This month we’re introducing our newest Study Skills Tutor, Therese Kelly, who will be working with students in the Faculty of Social sciences.
What and where did you study?
I studied for a BA in the Anthropology of Religion at the University of Wales, Lampeter. Then 15 years later I went back to uni and did an MA in Social Anthropology, here at Bristol. I am now finishing a PhD in Social Anthropology through Manchester University.
Did you experience culture shock when you started university?
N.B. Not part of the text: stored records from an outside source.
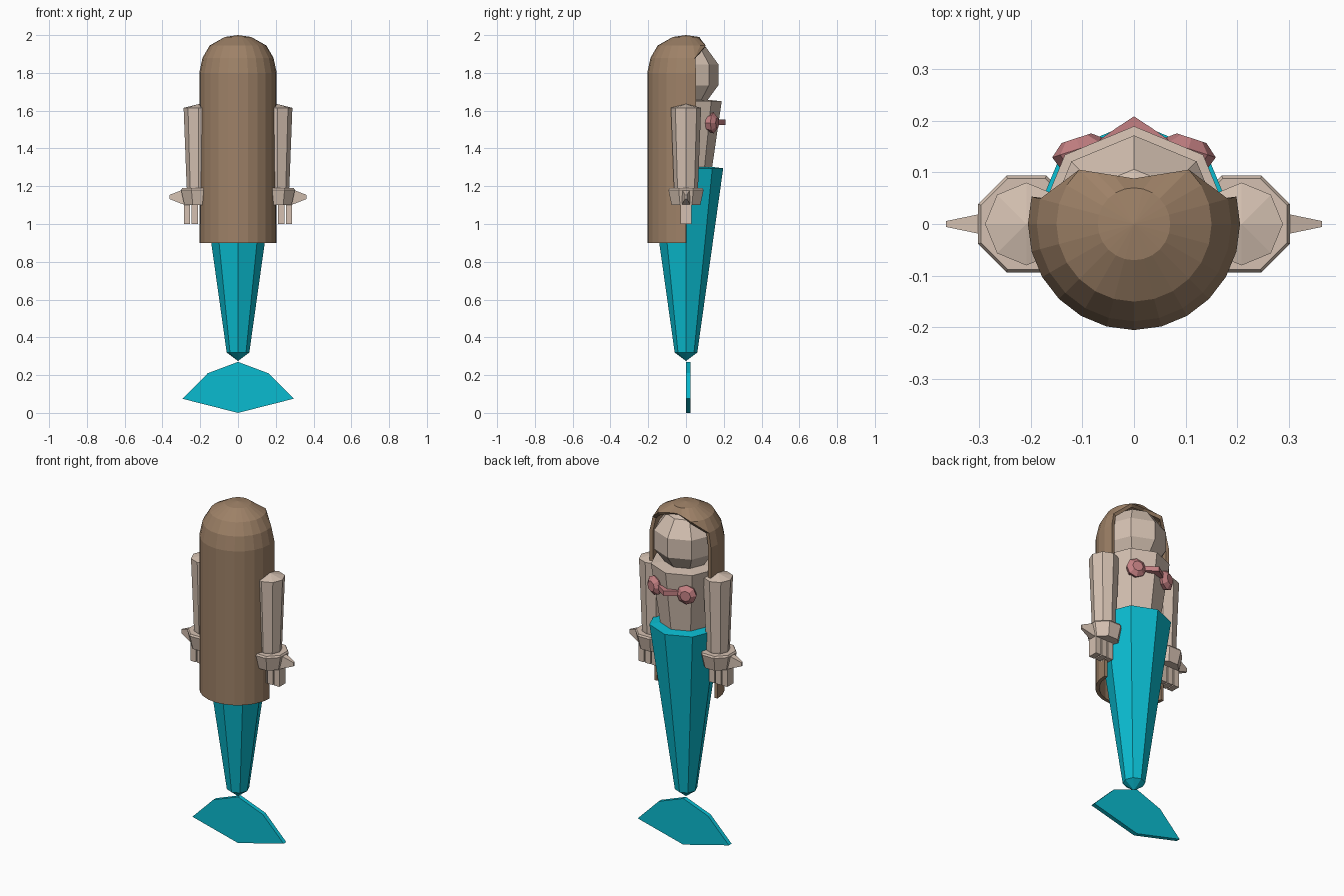
import bpy, bmesh, math
from mathutils import Matrix, Vector

if "Cube" in bpy.data.objects:
    bpy.data.objects.remove(bpy.data.objects["Cube"])


def material(name, rgb):
    m = bpy.data.materials.new(name)
    m.diffuse_color = (*rgb, 1)
    m.use_nodes = True
    m.node_tree.nodes["Principled BSDF"].inputs["Base Color"].default_value = m.diffuse_color
    return m


SKIN = material("skin", (0.66, 0.53, 0.44))
HAIR = material("brown_hair", (0.34, 0.22, 0.135))
TEAL = material("teal_scales", (0.003, 0.50, 0.63))
PINK = material("pink_shell", (0.56, 0.22, 0.23))


def finish(name, bm, mat):
    bmesh.ops.remove_doubles(bm, verts=bm.verts, dist=1e-5)
    bmesh.ops.recalc_face_normals(bm, faces=bm.faces)
    me = bpy.data.meshes.new(name)
    bm.to_mesh(me)
    bm.free()
    me.materials.append(mat)
    ob = bpy.data.objects.new(name, me)
    bpy.context.collection.objects.link(ob)
    return ob


def stack(name, profile, mat, n=8, phase=0.0, matrix=Matrix()):
    """Closed stack of regular n-sided rings from (z, radius) pairs."""
    bm = bmesh.new()
    rings = []
    for z, r in profile:
        if r == 0:
            rings.append([bm.verts.new(matrix @ Vector((0, 0, z)))] * n)
        else:
            rings.append([bm.verts.new(matrix @ Vector((
                r * math.cos(phase + math.tau * i / n),
                r * math.sin(phase + math.tau * i / n), z))) for i in range(n)])
    for a, b in zip(rings, rings[1:]):
        for i in range(n):
            j = (i + 1) % n
            bm.faces.new(list(dict.fromkeys((a[i], a[j], b[j], b[i]))))
    for ring, (z, r) in ((rings[0], profile[0]), (rings[-1], profile[-1])):
        if r > 0:
            bm.faces.new(ring)
    return finish(name, bm, mat)


def box(name, centre, size, mat):
    bm = bmesh.new()
    bmesh.ops.create_cube(bm, size=1, matrix=Matrix.Translation(centre) @ Matrix.Diagonal((*size, 1)))
    return finish(name, bm, mat)


# Head: five-band, eight-sided ball
head = [(1.79 - 0.18 * math.cos(math.pi * k / 5), 0.18 * math.sin(math.pi * k / 5))
        for k in range(1, 5)]
stack("head", [(1.61, 0)] + head + [(1.97, 0)], SKIN)

# Torso and tail
stack("torso", [(1.29, 0.137), (1.65, 0.189), (1.67, 0)], SKIN)
stack("tail", [(0.275, 0), (0.32, 0.06), (1.295, 0.197), (1.32, 0)], TEAL)

# Tail fin: extruded flat outline
outline = [(0, 0.27), (0.16, 0.21), (0.295, 0.075), (0, 0), (-0.295, 0.075), (-0.16, 0.21)]
bm = bmesh.new()
fin = bm.faces.new([bm.verts.new((x, 0, z)) for x, z in outline])
ext = bmesh.ops.extrude_face_region(bm, geom=[fin])["geom"]
bmesh.ops.translate(bm, verts=[g for g in ext if isinstance(g, bmesh.types.BMVert)], vec=(0, 0.025, 0))
finish("tail_fin", bm, TEAL)

# Arms, hands, thumbs, fingers and shells, once per side
for side, s in (("right", 1), ("left", -1)):
    at = Matrix.Translation((0.208 * s, 0, 0))
    stack(side + "_arm", [(1.18, 0.062), (1.20, 0.064), (1.41, 0.072), (1.615, 0.08), (1.635, 0)],
          SKIN, matrix=at)
    stack(side + "_hand", [(1.10, 0.082), (1.18, 0.101), (1.19, 0.095)], SKIN,
          phase=math.pi / 8, matrix=at)
    thumb = Matrix.Translation((0.28 * s, 0, 1.143)) @ Matrix.Rotation(s * math.pi / 2, 4, 'Y') \
        @ Matrix.Diagonal((1.7, 0.9, 1, 1))
    stack(side + "_thumb", [(0, 0.036), (0.083, 0.009)], SKIN, n=4, phase=math.pi / 4, matrix=thumb)
    for k, x in enumerate((0.187, 0.228, 0.270)):
        box(f"{side}_finger_{k + 1}", (x * s, 0, 1.055), (0.034, 0.056, 0.11), SKIN)
    # Shell cup lying against the chest
    cup = Matrix.Translation((0.098 * s, 0.125, 1.535)) @ Matrix.Rotation(-s * math.radians(18), 4, 'Z') \
        @ Matrix.Rotation(-math.pi / 2, 4, 'X')
    stack(side + "_shell", [(-0.01, 0.045), (0.022, 0.056), (0.043, 0.03)], PINK,
          matrix=cup)

# Pointed strap joining the shells
bm = bmesh.new()
strap = [(-0.085, 0.15), (-0.035, 0.185), (0, 0.208), (0.035, 0.185), (0.085, 0.15), (0, 0.165)]
face = bm.faces.new([bm.verts.new((x, y, 1.525)) for x, y in strap])
ext = bmesh.ops.extrude_face_region(bm, geom=[face])["geom"]
bmesh.ops.translate(bm, verts=[g for g in ext if isinstance(g, bmesh.types.BMVert)], vec=(0, 0, 0.028))
finish("shell_strap", bm, PINK)

# Hair: open-fronted cylinder under a dome with a fringe over the brow
N = 24
PROFILE = [(0.90, 0.205), (1.10, 0.205), (1.80, 0.205), (1.88, 0.188), (1.945, 0.15), (1.99, 0.07)]
FRINGE = 4
bm = bmesh.new()
rings = []
for k, (z, r) in enumerate(PROFILE):
    ring = []
    for i in range(N):
        a = math.tau * i / N
        x, y, h = r * math.cos(a), r * math.sin(a), z
        if k == FRINGE and 3 <= i <= 9:
            y = 0.088 + 0.16 * abs(x)
            h += 0.25 * (r - math.hypot(x, y))
        ring.append(bm.verts.new((x, y, h)))
    rings.append(ring)
crown = bm.verts.new((0, 0, 2.0))
for i in range(N):
    j = (i + 1) % N
    for k in range(len(PROFILE) - 1):
        back = 12 <= i <= 23
        temple = i in (0, 11)
        if k == FRINGE or back or (temple and k > 0):
            bm.faces.new((rings[k][i], rings[k][j], rings[k + 1][j], rings[k + 1][i]))
    bm.faces.new((rings[-1][i], rings[-1][j], crown))
for side, ids in ((1, (1, 2, 3)), (11, (11, 10, 9))):
    a, b, c = (rings[FRINGE][i] for i in ids)
    low = rings[FRINGE - 1][side]
    bm.faces.new((low, b, a))
    bm.faces.new((low, c, b))
bmesh.ops.delete(bm, geom=[v for v in bm.verts if not v.link_faces], context='VERTS')
hair = finish("hair", bm, HAIR)
mod = hair.modifiers.new("thickness", 'SOLIDIFY')
mod.thickness = 0.02
mod.offset = -1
That’s an interesting question. It was more the location that was a shock rather than the university itself. I grew up in London and then opted for a university deep in the Welsh countryside, in a very small farming community. This was partly because I was a young mother with a child, and I wanted to be somewhere less hectic. I was a mature student of 24 when I started my degree; I became a mother when I was 20 so waited until my son was old enough to go to school before going to university, and Lampeter seemed lovely. It was a wonderful place to study! It is a very small university, and it didn’t take long to become part of the student community.
What was your biggest failure and what did you learn from it?
My time management was awful when I was an undergraduate, especially during my first year. I always left it to the last minute to write an essay. One essay I handed in two weeks late and so it was marked down 20%. If I had submitted it in time, it would have got 70%, a first, so I was gutted! I learned pretty quickly after that to plan my writing time better.
What are you most proud of about your time at university?
I was, and still am, a shy person, the difference is I have learned to manage it. When I was in the first year, I was part of a group giving a presentation about a Hindu temple we visited for one of our modules. I can still remember how I felt when it was my turn to speak. The blood rushed to my face, my heart was beating in my mouth, and I was so nervous I struggled to focus on the people in the room, I was terrified! I managed to get through it but thought, I must get over this fear. So, I signed myself up for presenting at as many seminars as possible and each time I did it, my ability to talk and present improved. I believe it was one of the bravest things I have done for myself.
What was the best bit of feedback you received?
I didn’t think my work was any good most of the time as I had very low self-confidence. But after having completed an essay that I actually enjoyed writing, the lecturer said in the feedback that I had ‘clarity of expression’ and that the essay was ‘a joy to read’. I was so happy that my essay was not only readable but that someone got joy from it too!
What advice would you give to your undergraduate self?
I could say, PLAN YOUR WORK! I could have reduced so much stress and got a better mark if I had organised my writing better. Saying that, getting a 2:1 rather than a first is still a great achievement and I did really enjoy being an undergraduate. So, what I would say to my undergraduate self is that it is okay to ask for help and to say you don’t understand something, and enjoy the fresh air and the wonderful countryside!